+++ Excerpted data
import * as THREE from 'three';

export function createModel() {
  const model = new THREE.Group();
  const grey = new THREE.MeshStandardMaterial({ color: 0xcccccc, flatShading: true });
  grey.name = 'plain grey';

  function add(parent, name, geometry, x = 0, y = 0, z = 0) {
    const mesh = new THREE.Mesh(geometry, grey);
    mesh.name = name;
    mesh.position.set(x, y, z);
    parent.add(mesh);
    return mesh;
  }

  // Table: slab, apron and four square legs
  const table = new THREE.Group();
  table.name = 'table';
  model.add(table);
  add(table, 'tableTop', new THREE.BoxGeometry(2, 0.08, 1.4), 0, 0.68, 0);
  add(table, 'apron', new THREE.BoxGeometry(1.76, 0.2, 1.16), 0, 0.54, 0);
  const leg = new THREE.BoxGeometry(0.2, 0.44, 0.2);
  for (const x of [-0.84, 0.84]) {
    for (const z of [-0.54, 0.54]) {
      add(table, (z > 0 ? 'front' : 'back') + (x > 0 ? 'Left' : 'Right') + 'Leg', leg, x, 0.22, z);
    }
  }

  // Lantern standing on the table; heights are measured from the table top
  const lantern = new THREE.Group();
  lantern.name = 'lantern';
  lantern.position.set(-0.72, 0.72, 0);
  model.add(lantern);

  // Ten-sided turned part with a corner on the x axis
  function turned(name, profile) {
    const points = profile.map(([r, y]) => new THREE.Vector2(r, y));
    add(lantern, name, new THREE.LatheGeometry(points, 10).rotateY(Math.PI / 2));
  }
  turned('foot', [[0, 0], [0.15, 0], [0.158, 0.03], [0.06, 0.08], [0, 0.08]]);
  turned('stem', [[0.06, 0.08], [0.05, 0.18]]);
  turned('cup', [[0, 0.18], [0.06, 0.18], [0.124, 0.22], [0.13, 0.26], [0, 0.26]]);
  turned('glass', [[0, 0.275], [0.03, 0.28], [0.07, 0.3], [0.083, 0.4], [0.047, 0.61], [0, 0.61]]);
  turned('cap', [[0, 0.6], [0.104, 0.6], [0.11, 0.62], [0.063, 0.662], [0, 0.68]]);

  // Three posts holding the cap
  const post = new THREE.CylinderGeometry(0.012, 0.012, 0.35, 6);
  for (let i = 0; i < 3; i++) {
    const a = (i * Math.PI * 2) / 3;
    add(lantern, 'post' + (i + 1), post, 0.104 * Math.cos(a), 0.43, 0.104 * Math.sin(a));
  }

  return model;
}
++++++
+++ Excerpted data
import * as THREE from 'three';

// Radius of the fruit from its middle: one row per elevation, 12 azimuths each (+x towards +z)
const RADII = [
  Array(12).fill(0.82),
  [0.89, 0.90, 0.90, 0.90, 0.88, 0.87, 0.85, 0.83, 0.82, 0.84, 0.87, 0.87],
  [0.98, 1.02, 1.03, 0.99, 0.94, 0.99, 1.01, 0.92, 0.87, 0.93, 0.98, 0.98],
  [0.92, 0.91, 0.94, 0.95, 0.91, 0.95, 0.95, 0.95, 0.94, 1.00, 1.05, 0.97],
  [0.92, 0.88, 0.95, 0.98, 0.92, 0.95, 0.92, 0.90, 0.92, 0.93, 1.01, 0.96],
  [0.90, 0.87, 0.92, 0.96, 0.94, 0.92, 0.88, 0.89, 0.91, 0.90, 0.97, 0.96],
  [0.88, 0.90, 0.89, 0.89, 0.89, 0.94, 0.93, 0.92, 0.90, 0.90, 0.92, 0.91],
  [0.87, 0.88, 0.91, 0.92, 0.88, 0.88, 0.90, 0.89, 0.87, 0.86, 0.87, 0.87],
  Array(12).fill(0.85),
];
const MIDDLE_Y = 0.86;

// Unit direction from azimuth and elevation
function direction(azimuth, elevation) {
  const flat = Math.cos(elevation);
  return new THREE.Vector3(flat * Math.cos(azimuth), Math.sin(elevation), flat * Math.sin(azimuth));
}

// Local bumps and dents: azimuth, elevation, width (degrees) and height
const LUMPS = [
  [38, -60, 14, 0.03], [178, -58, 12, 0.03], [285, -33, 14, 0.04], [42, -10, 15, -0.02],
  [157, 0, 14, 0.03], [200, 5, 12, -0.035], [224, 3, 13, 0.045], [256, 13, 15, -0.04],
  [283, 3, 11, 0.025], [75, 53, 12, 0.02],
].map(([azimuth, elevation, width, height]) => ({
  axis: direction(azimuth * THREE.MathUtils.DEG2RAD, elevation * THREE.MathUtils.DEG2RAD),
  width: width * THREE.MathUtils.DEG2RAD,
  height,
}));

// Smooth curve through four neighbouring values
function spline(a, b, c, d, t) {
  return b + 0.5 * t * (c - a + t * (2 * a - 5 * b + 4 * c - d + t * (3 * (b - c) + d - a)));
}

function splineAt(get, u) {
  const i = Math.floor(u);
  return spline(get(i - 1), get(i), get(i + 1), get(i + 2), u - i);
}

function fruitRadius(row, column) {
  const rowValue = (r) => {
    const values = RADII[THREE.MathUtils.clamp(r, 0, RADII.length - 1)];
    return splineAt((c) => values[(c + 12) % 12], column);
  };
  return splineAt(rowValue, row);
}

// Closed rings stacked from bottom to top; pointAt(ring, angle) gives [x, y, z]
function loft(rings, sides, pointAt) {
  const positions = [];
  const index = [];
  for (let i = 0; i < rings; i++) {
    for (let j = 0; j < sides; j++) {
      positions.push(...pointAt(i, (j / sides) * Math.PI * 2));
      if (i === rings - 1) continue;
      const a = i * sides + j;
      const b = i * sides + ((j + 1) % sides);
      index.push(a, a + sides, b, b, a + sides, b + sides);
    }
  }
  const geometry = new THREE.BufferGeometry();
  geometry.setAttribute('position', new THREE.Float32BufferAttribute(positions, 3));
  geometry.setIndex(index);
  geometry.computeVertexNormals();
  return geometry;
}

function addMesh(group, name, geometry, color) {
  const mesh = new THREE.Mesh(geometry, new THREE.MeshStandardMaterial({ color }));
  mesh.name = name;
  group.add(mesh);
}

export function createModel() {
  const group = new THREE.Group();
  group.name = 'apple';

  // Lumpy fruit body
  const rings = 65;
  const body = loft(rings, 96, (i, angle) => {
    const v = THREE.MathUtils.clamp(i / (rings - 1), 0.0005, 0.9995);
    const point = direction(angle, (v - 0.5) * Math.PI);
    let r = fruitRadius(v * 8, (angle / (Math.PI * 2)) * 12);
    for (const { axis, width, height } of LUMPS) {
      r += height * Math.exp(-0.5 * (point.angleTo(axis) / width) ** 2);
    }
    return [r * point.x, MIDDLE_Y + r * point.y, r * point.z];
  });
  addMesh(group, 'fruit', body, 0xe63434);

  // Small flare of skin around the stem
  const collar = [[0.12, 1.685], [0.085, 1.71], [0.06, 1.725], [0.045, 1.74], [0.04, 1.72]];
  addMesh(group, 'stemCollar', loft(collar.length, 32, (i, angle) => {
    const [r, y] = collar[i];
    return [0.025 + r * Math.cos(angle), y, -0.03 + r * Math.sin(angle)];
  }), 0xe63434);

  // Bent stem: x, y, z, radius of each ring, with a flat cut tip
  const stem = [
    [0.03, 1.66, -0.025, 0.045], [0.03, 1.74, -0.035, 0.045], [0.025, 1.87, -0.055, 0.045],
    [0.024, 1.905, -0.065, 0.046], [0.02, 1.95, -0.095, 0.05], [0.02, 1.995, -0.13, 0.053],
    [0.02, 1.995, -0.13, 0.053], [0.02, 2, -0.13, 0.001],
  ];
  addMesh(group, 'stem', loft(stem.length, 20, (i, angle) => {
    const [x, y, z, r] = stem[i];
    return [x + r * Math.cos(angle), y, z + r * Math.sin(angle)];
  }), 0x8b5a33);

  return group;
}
++++++
+++ Excerpted data
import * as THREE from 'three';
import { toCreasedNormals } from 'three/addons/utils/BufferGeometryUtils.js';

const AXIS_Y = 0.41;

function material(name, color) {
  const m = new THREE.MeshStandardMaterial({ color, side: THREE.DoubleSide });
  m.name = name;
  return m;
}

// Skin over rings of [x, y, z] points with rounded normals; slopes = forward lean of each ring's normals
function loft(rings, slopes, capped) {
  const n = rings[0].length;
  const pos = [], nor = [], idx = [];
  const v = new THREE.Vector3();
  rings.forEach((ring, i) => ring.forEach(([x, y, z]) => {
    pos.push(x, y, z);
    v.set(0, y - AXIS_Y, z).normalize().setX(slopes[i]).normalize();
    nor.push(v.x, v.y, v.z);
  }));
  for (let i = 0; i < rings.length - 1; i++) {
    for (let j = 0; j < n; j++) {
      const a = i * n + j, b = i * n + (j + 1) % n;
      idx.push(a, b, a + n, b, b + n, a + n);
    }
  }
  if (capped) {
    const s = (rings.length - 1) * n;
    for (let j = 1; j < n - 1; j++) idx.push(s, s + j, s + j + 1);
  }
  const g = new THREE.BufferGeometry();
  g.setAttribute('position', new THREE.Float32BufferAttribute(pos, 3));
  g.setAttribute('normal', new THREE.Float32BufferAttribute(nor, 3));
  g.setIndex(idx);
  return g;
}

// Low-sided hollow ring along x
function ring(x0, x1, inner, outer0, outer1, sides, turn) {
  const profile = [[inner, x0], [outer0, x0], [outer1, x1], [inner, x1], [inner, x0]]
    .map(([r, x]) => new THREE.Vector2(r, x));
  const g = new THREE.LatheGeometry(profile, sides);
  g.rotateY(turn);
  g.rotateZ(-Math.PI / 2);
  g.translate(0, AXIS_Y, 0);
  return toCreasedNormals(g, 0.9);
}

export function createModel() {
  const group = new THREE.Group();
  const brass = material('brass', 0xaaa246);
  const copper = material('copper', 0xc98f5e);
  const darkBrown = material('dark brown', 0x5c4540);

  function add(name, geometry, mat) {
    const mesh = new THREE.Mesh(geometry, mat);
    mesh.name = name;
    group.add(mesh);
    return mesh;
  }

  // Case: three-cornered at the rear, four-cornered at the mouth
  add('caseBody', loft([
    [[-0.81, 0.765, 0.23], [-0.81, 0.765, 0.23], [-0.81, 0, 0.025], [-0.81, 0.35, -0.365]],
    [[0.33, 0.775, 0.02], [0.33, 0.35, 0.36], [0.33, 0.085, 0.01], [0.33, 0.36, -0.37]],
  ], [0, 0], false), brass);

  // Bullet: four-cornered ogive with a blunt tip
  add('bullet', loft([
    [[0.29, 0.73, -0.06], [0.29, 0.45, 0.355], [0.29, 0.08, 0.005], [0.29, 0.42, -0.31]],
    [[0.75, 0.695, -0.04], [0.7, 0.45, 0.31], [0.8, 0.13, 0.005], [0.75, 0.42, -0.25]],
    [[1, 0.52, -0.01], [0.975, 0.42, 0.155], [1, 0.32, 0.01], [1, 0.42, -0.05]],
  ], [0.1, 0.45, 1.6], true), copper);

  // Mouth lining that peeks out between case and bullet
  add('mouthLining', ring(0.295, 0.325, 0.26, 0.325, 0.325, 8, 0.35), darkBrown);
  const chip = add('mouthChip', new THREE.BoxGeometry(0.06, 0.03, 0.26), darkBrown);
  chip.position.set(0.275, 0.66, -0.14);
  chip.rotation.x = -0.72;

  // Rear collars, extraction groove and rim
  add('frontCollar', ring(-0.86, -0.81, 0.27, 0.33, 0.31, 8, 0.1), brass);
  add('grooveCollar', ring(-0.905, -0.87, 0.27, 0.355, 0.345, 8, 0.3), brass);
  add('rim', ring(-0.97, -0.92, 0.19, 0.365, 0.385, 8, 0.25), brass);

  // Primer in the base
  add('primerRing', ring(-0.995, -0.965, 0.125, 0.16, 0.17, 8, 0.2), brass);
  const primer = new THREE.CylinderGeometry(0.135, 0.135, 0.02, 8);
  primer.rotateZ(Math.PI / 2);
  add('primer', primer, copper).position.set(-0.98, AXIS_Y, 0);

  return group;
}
++++++
» Directions for this task:
Across all lines above, count those with the string "chip". Only the number is wanted.

» Output for this task:
3